A mysterious man moves in down the street. Is he evil? Or are all the bad things that start happening just a string of weird coincidences? Honestly this novel felt like a social critique, an examination of one little slice of the suburban south in the 90’s, as much as it did a horror story. It was so much fun and had such a strong voice I had to put it at #2 on this list.
1. The Prince of Tides
I’m a little late to the party here, I know. Please don’t hold it against me. But I can’t be the only one who’s known about The Prince of Tides, had some vague awareness of it lingering in the back of the mind, but never got around to reading it. If you’re one of those people, open the cover and start reading. Pat Conroy’s most well-known novel is a masterpiece in so many ways.
This is the second book on the list set in the South Carolina low country. Colleton is a fictional town, but it’s based on a town further inland that got totally relocated by the infamous Savannah River Site. But this novel is about much more than a town. It’s about pain, healing, learning to live with one’s past, and finding yourself in a world where it’s so easy to feel lost and untethered.

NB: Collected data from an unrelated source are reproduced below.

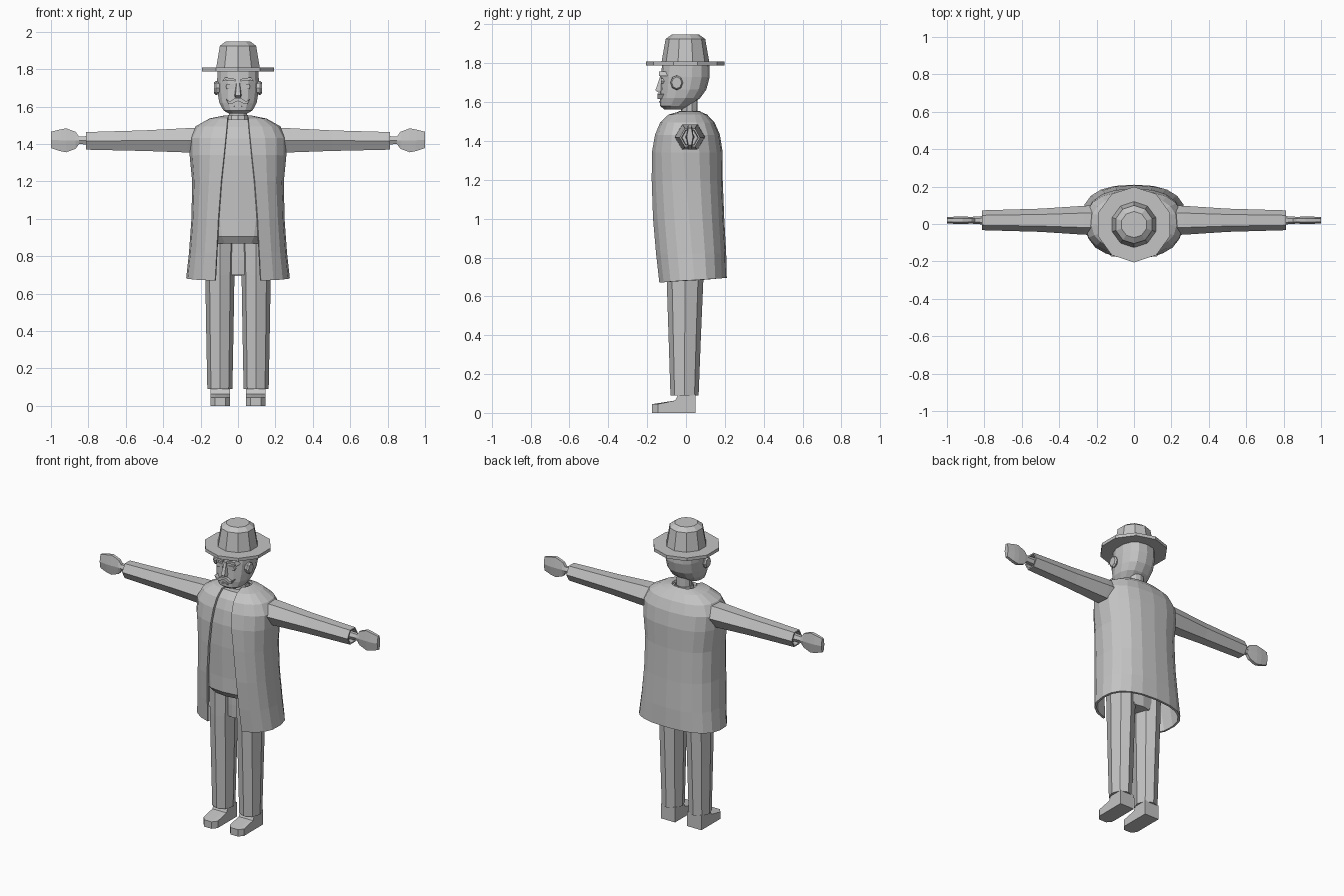
import bpy, bmesh, math
from mathutils import Vector

mat = bpy.data.materials.new("plain grey")
mat.diffuse_color = (0.55, 0.55, 0.55, 1)


def finish(name, bm, mirror=False):
    bmesh.ops.recalc_face_normals(bm, faces=bm.faces)
    me = bpy.data.meshes.new(name)
    bm.to_mesh(me)
    bm.free()
    me.materials.append(mat)
    ob = bpy.data.objects.new(name, me)
    bpy.context.collection.objects.link(ob)
    if mirror:
        ob.modifiers.new("mirror", "MIRROR").use_mirror_merge = False
    return ob


def loft(name, rings, mirror=False, closed=True, caps=True):
    bm = bmesh.new()
    rows = [[bm.verts.new(p) for p in r] for r in rings]
    n = len(rows[0])
    for a, b in zip(rows, rows[1:]):
        for i in range(n if closed else n - 1):
            j = (i + 1) % n
            bm.faces.new((a[i], a[j], b[j], b[i]))
    if closed and caps:
        bm.faces.new(rows[0])
        bm.faces.new(rows[-1])
    return finish(name, bm, mirror)


def spow(v, e):
    return math.copysign(abs(v) ** e, v)


def body_ring(z, hx, yf, yb, n=16, e=0.8, gap=None, back_lift=0.0, cx=0.0):
    """Rounded horizontal ring, starting at the front; gap leaves it open."""
    yc, ry = (yf + yb) / 2, (yb - yf) / 2
    t0 = math.asin(min(1, (gap / hx)) ** (1 / e)) if gap else 0
    pts = []
    for i in range(n + 1 if gap else n):
        t = t0 + (2 * math.pi - 2 * t0) * i / n
        y = yc - ry * spow(math.cos(t), e)
        lift = back_lift * (0.5 - 0.5 * math.cos(t))
        pts.append((cx + hx * spow(math.sin(t), e), y, z + lift))
    return pts


def arm_ring(x, cy, ry, cz, rz, n=6):
    """Ring across the arm with an edge facing front and a flat top."""
    k = rz / math.sin(math.pi / 3)
    return [(x, cy + ry * math.cos(2 * math.pi * i / n),
             cz + k * math.sin(2 * math.pi * i / n)) for i in range(n)]


def prism(name, pts, front, back, mirror=False):
    """Extrude an x-z outline along y."""
    return loft(name, [[(x, front, z) for x, z in pts],
                       [(x, back, z) for x, z in pts]], mirror)


# Long open coat: height, half width, front, back, half opening
COAT = [(0.67, 0.270, -0.140, 0.203, 0.120), (0.82, 0.255, -0.157, 0.200, 0.112),
        (1.00, 0.242, -0.172, 0.190, 0.103), (1.20, 0.238, -0.176, 0.182, 0.088),
        (1.34, 0.252, -0.172, 0.182, 0.073), (1.43, 0.254, -0.155, 0.168, 0.064),
        (1.49, 0.222, -0.130, 0.142, 0.058), (1.53, 0.150, -0.090, 0.105, 0.055),
        (1.545, 0.075, -0.040, 0.070, 0.050)]
coat = loft("coat", [body_ring(z, hx, yf, yb, 18, 0.8, g, 0.025 if z < 0.7 else 0)
                     for z, hx, yf, yb, g in COAT], closed=False)
solid = coat.modifiers.new("thickness", "SOLIDIFY")
solid.thickness = 0.014
solid.offset = 0

# Waistcoat torso under the coat
vest = [body_ring(0.868, 0.150, -0.135, 0.12), body_ring(0.905, 0.185, -0.162, 0.15)]
vest += [body_ring(z, hx - 0.035, yf + 0.012, yb - 0.03)
         for z, hx, yf, yb, g in COAT if 0.95 < z < 1.535]
loft("waistcoat", vest)

# Trousers, each leg an eight sided tube
loft("trouser_leg", [body_ring(z, hx, yf, yb, 8, 1.0, cx=0.097) for z, hx, yf, yb in
                     [(0.09, 0.067, -0.080, 0.065), (0.40, 0.073, -0.090, 0.077),
                      (0.70, 0.078, -0.100, 0.090), (0.90, 0.085, -0.100, 0.090)]], True)
loft("hips", [body_ring(z, hx, -0.06, 0.085, 10) for z, hx in
              [(0.70, 0.08), (0.78, 0.15), (0.90, 0.16)]])

# Shoes, side outline swept across with a narrower toe
side = [(-0.175, 0), (0.05, 0), (0.05, 0.095), (-0.04, 0.095), (-0.055, 0.064), (-0.175, 0.045)]
shoe = []
for x, inset in [(0.044, 0.03), (0.068, 0), (0.122, 0), (0.146, 0.03)]:
    shoe.append([(x, y + (inset if y < -0.1 else 0), z) for y, z in side])
loft("shoe", shoe, True)

# Sleeves with a hollow cuff
loft("sleeve", [arm_ring(x, cy, ry, cz, rz) for x, cy, ry, cz, rz in
                [(0.18, 0.02, 0.080, 1.420, 0.066), (0.27, 0.02, 0.077, 1.420, 0.065),
                 (0.50, 0.02, 0.062, 1.418, 0.055), (0.812, 0.02, 0.053, 1.417, 0.047),
                 (0.812, 0.02, 0.044, 1.417, 0.039), (0.78, 0.02, 0.040, 1.417, 0.036)]], True)

# Wrist and mitten hand
loft("hand", [arm_ring(x, 0.02, ry, cz, rz) for x, ry, cz, rz in
              [(0.77, 0.024, 1.42, 0.024), (0.85, 0.020, 1.42, 0.020),
               (0.868, 0.018, 1.42, 0.045), (0.918, 0.020, 1.42, 0.064),
               (0.95, 0.020, 1.42, 0.058), (1.0, 0.016, 1.422, 0.044)]], True)

# Neck and collar
loft("neck", [body_ring(z, 0.05, -0.025, 0.06, 10, 1.0) for z in (1.48, 1.64)])
loft("collar", [body_ring(z, h, -h + 0.018, h + 0.018, 10, 1.0) for z, h in
                [(1.51, 0.066), (1.555, 0.056), (1.555, 0.050), (1.51, 0.050)]], caps=False)

# Head
loft("head", [body_ring(z, hx, yf, yb, 14, 0.85) for z, hx, yf, yb in
              [(1.563, 0.050, -0.112, -0.015), (1.580, 0.080, -0.133, 0.020),
               (1.620, 0.102, -0.135, 0.072), (1.665, 0.110, -0.133, 0.105),
               (1.730, 0.114, -0.130, 0.122), (1.800, 0.112, -0.122, 0.120)]])

# Ears, flat discs on the sides of the head
ear = []
for x, r in [(0.095, 0.030), (0.118, 0.038), (0.128, 0.030)]:
    ear.append([(x, -0.048 + 0.85 * r * math.cos(i * math.pi / 4),
                 1.70 + r * math.sin(i * math.pi / 4)) for i in range(8)])
loft("ear", ear, True)

# Nose, a wedge growing downwards
loft("nose", [[(-w, -0.11, z), (-w * 0.6, y, z), (w * 0.6, y, z), (w, -0.11, z)]
              for z, w, y in [(1.65, 0.020, -0.142), (1.66, 0.022, -0.158),
                              (1.735, 0.012, -0.132)]])

# Eyes, brows, moustache and mouth
prism("eye", [(0.020, 1.695), (0.060, 1.695), (0.066, 1.708), (0.058, 1.722), (0.022, 1.720)],
      -0.130, -0.10, True)
prism("brow", [(0.014, 1.735), (0.068, 1.742), (0.085, 1.735), (0.070, 1.757), (0.014, 1.748)],
      -0.138, -0.09, True)
prism("moustache", [(0, 1.645), (0.022, 1.642), (0.045, 1.627), (0.066, 1.642),
                    (0.050, 1.615), (0.030, 1.617), (0, 1.630)], -0.148, -0.10, True)
prism("mouth", [(-0.025, 1.598), (0.025, 1.598), (0.018, 1.606), (-0.018, 1.606)], -0.139, -0.12)


# Hat with a ten sided brim and tapered crown
def hat_ring(z, r):
    return [(r * math.sin(math.pi * i / 5), -0.003 - r * math.cos(math.pi * i / 5), z)
            for i in range(10)]


loft("hat_brim", [hat_ring(1.788, 0.202), hat_ring(1.808, 0.202)])
loft("hat_crown", [hat_ring(z, r) for z, r in
                   [(1.80, 0.124), (1.925, 0.102), (1.948, 0.070)]])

The book starts with the protagonist’s sister in a New York City psychiatric hospital after another suicide attempt, but we don’t know why. Slowly, as we uncover the protagonist’s past from childhood through adulthood we get a look at the demons haunting the entire Wingo family. Their pain is shared by the reader in a way that is haunting, real, and lasting. But throughout the book there is joy and euphoria.
Pat Conroy is a master, and I really can’t give this novel any higher praise.
Honorable Mention: Master of the Game
No list is complete without a little added bonus.
I read Mistress of the Game as a teenager (published 2009) and fell in love. It was written by Tilly Bagshawe, not Sidney Sheldon (he died in 2007), but picked up the story of America’s preeminent family and all the intrigues surrounding their mega-corporation, Kruger-Brent. I finally got around to reading Master of the Game, Sheldon’s family saga masterpiece, and wouldn’t have felt right leaving it off this list.
I’m dipping into the past again, this time way back to the early 80’s. In my opinion, great books easily stand the test of time. Kate Blackwell is the matriarch of the Blackwell family and head of Kruger-Brent Int. But how did she get there? The story jumps back to her father, Jamie McGregor, and how he turned bleak prospects into a generational windfall.
From there the novel takes us through Jamie’s life and onto Kate’s, with plenty of underhandedness, scheming, and betrayal along the way. I couldn’t get enough of this book, and wish there were a dozen more like it. It’s easy to read and as “binge-worthy” (not just for Netflix) as anything I’ve read in recent memory.
That’s the list. I hope you enjoyed it. I’m always on the lookout for new books, so if you’ve got some killer recommendations send them my way in the comments or at email@example.com. Until next time!
- Charles Harned